**PROBLEM:** Exactly the lines from the one containing "bm.from_mesh(block.data)" through the end of the entries, both ends included, are to be output.

**DATASET RECORDS:**
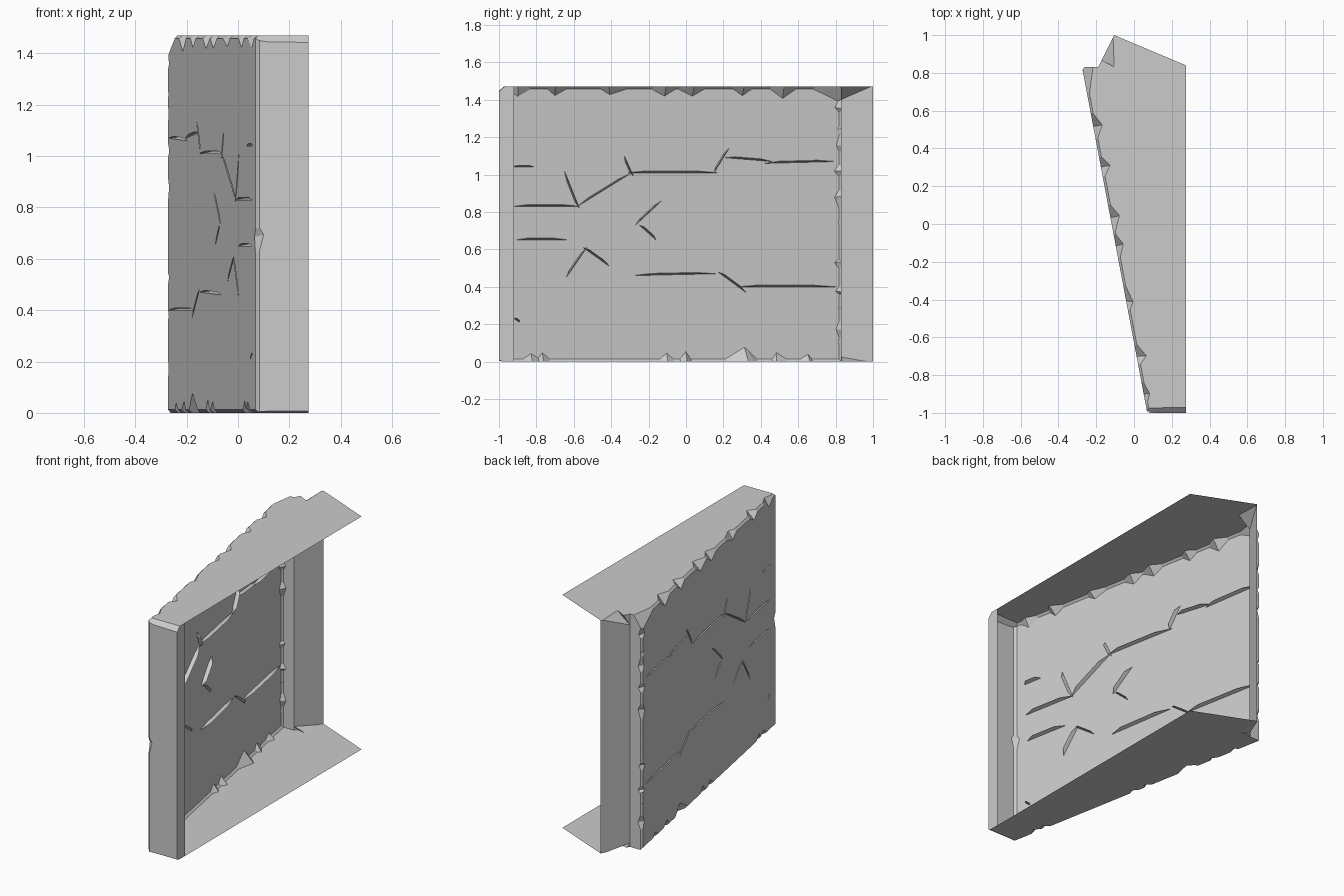
import bpy, bmesh, random
from mathutils import Vector

if "Cube" in bpy.data.objects:
    bpy.data.objects.remove(bpy.data.objects["Cube"])
random.seed(7)
H = 1.47
A, B = Vector((0.07, -1, 0)), Vector((-0.275, 0.83, 0))   # ends of the slanted wall
T = (B - A).normalized()
N = Vector((-T.y, T.x, 0))                               # outward wall normal
if N.x > 0:
    N = -N


def wall(y, z, d=0.0):
    """Point on the slanted wall, pushed out by d."""
    p = A + (B - A) * ((y + 1) / 1.83)
    return Vector((p.x, p.y, z)) + N * d


def hull(bm, pts):
    tmp = bmesh.new()
    for p in pts:
        tmp.verts.new(p)
    res = bmesh.ops.convex_hull(tmp, input=tmp.verts)
    junk = [g for g in res["geom_interior"] if isinstance(g, bmesh.types.BMVert)]
    if junk:
        bmesh.ops.delete(tmp, geom=junk, context='VERTS')
    bmesh.ops.recalc_face_normals(tmp, faces=tmp.faces)
    me = bpy.data.meshes.new("hull")
    tmp.to_mesh(me)
    tmp.free()
    bm.from_mesh(me)
    bpy.data.meshes.remove(me)


def crack(bm, y0, z0, y1, z1, w=0.014, depth=0.025):
    """Long V-shaped groove in the wall, pointed at both ends."""
    dy, dz = y1 - y0, z1 - z0
    l = (dy * dy + dz * dz) ** 0.5
    py, pz = -dz / l, dy / l
    pts = [wall(y0, z0, -.002), wall(y1, z1, -.002), wall(y0, z0, .05), wall(y1, z1, .05)]
    for t in (.2, .75):
        y, z = y0 + dy * t, z0 + dz * t
        pts.append(wall(y + py * w * .5, z + pz * w * .5, -depth))
        for s in (-1, 1):
            pts.append(wall(y + py * w * s, z + pz * w * s, .05))
    hull(bm, pts)


def chip(bm, p, along, inw, down, length, depth, drop):
    """Wedge knocked off an edge: inw and down point along the two faces."""
    k = random.uniform(-.3, .3) * length
    out = -(inw + down) * .08
    hull(bm, [p - along * length / 2 + out, p + along * length / 2 + out,
              p + along * k + inw * depth - down * .02,
              p + along * k * .5 + down * drop - inw * .02,
              p + along * (k + .2 * length) + inw * depth * .6 - down * .02,
              p - along * length / 2, p + along * length / 2])


# Main stone block: prism from the plan outline
bm = bmesh.new()
plan = [(0.07, -1), (0.275, -1), (0.275, -0.92), (0.275, 0.84),
        (-0.105, 1), (-0.19, 0.83), (-0.275, 0.83)]
face = bm.faces.new([bm.verts.new((x, y, 0)) for x, y in plan])
ext = bmesh.ops.extrude_face_region(bm, geom=[face])
bmesh.ops.translate(bm, vec=(0, 0, H), verts=[v for v in ext["geom"] if isinstance(v, bmesh.types.BMVert)])
bmesh.ops.recalc_face_normals(bm, faces=bm.faces)


def near(e, i, j):
    a, b = [v.co.xy for v in e.verts]
    p, q = Vector(plan[i]), Vector(plan[j])
    return ((a - p).length < 1e-4 and (b - q).length < 1e-4) or ((a - q).length < 1e-4 and (b - p).length < 1e-4)


worn = [e for e in bm.edges if near(e, 6, 0) or near(e, 0, 0) or near(e, 6, 6)]
bmesh.ops.bevel(bm, geom=worn, offset=0.013, segments=1, affect='EDGES')
me = bpy.data.meshes.new("stone_wall_panel")
bm.to_mesh(me)
bm.free()
block = bpy.data.objects.new("stone_wall_panel", me)
bpy.context.collection.objects.link(block)

# Cutters: cracks in the wall face
cb = bmesh.new()
for c in [(-.92, .83, -.57, .83), (-.57, .82, -.65, 1.02), (-.58, .83, -.29, 1.01),
          (-.31, 1.01, .17, 1.01), (-.28, .99, -.33, 1.1), (.15, 1.01, .23, 1.14),
          (.21, 1.09, .46, 1.07), (.42, 1.06, .8, 1.07), (-.91, .65, -.63, .65),
          (-.64, .45, -.53, .61), (-.55, .61, -.41, .51), (-.28, .46, .16, .47),
          (.17, .48, .32, .37), (.28, .4, .8, .4), (-.27, .73, -.13, .86),
          (-.25, .73, -.16, .65), (-.93, 1.04, -.81, 1.04), (-.92, .23, -.89, .21)]:
    crack(cb, *c)

# Cutters: chips along top, bottom and both upright edges
up = Vector((0, 0, 1))
for z, down, n in ((H, -up, 15), (0, up, 12)):
    for i in range(n):
        y = -.92 + 1.7 * (i + random.random() * .8) / n
        big = random.random() < .35
        chip(cb, wall(y, z), T, -N, down, random.uniform(.08, .22),
             random.uniform(.04, .08) if big else .025, random.uniform(.06, .11) if big else .03)
for i in range(13):
    z = .06 + 1.36 * (i + random.random() * .7) / 13
    chip(cb, wall(.83, z), up, Vector((1, 0, 0)), -T, random.uniform(.07, .16),
         random.uniform(.02, .05), random.uniform(.03, .07))
for z, d in ((.2, .025), (.66, .05), (1.27, .025)):
    chip(cb, wall(-1, z), up, Vector((1, 0, 0)), T, .16, d, d)

# Cutters: worn corners at the ends of the wall
for z, s in ((H, -1), (0, 1)):
    k = 1 if z else .35
    chip(cb, wall(.8, z), T, -N, up * s, .3, .08 * k, .11 * k)
    hull(cb, [(.0, -1.05, z + s * .03 * k), (.3, -1.05, z + s * .075 * k), (.0, -.97, z - s * .005),
              (.3, -.965, z - s * .005), (.0, -1.05, z - s * .1), (.3, -1.05, z - s * .1)])
    hull(cb, [(-.105, 1.002, z - s * .005), (-.1, .832, z - s * .004), (-.21, .832, z + s * .085 * k),
              (-.3, 1.1, z + s * .02), (-.2, .95, z - s * .1)])
cm = bpy.data.meshes.new("chip_cutter")
cb.to_mesh(cm)
cb.free()
cutter = bpy.data.objects.new("chip_cutter", cm)
bpy.context.collection.objects.link(cutter)
cutter.hide_render = True

# Carve the block
mod = block.modifiers.new("carve", 'BOOLEAN')
mod.operation, mod.solver, mod.object, mod.use_self = 'DIFFERENCE', 'EXACT', cutter, True
bpy.context.view_layer.objects.active = block
block.select_set(True)
bpy.ops.object.modifier_apply(modifier=mod.name)
bpy.data.objects.remove(cutter)

# Open the hollow side and the gap at the back
bm = bmesh.new()
bm.from_mesh(block.data)
gone = []
for f in bm.faces:
    c = f.calc_center_median()
    side = f.normal.x > .95 and c.x > .27 and c.y > -.9
    back = f.normal.y > .8 and f.normal.x > .3 and c.y > .85
    if side or back:
        gone.append(f)
bmesh.ops.delete(bm, geom=gone, context='FACES')
bm.to_mesh(block.data)
bm.free()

**SOLUTION:**
bm.from_mesh(block.data)
gone = []
for f in bm.faces:
    c = f.calc_center_median()
    side = f.normal.x > .95 and c.x > .27 and c.y > -.9
    back = f.normal.y > .8 and f.normal.x > .3 and c.y > .85
    if side or back:
        gone.append(f)
bmesh.ops.delete(bm, geom=gone, context='FACES')
bm.to_mesh(block.data)
bm.free()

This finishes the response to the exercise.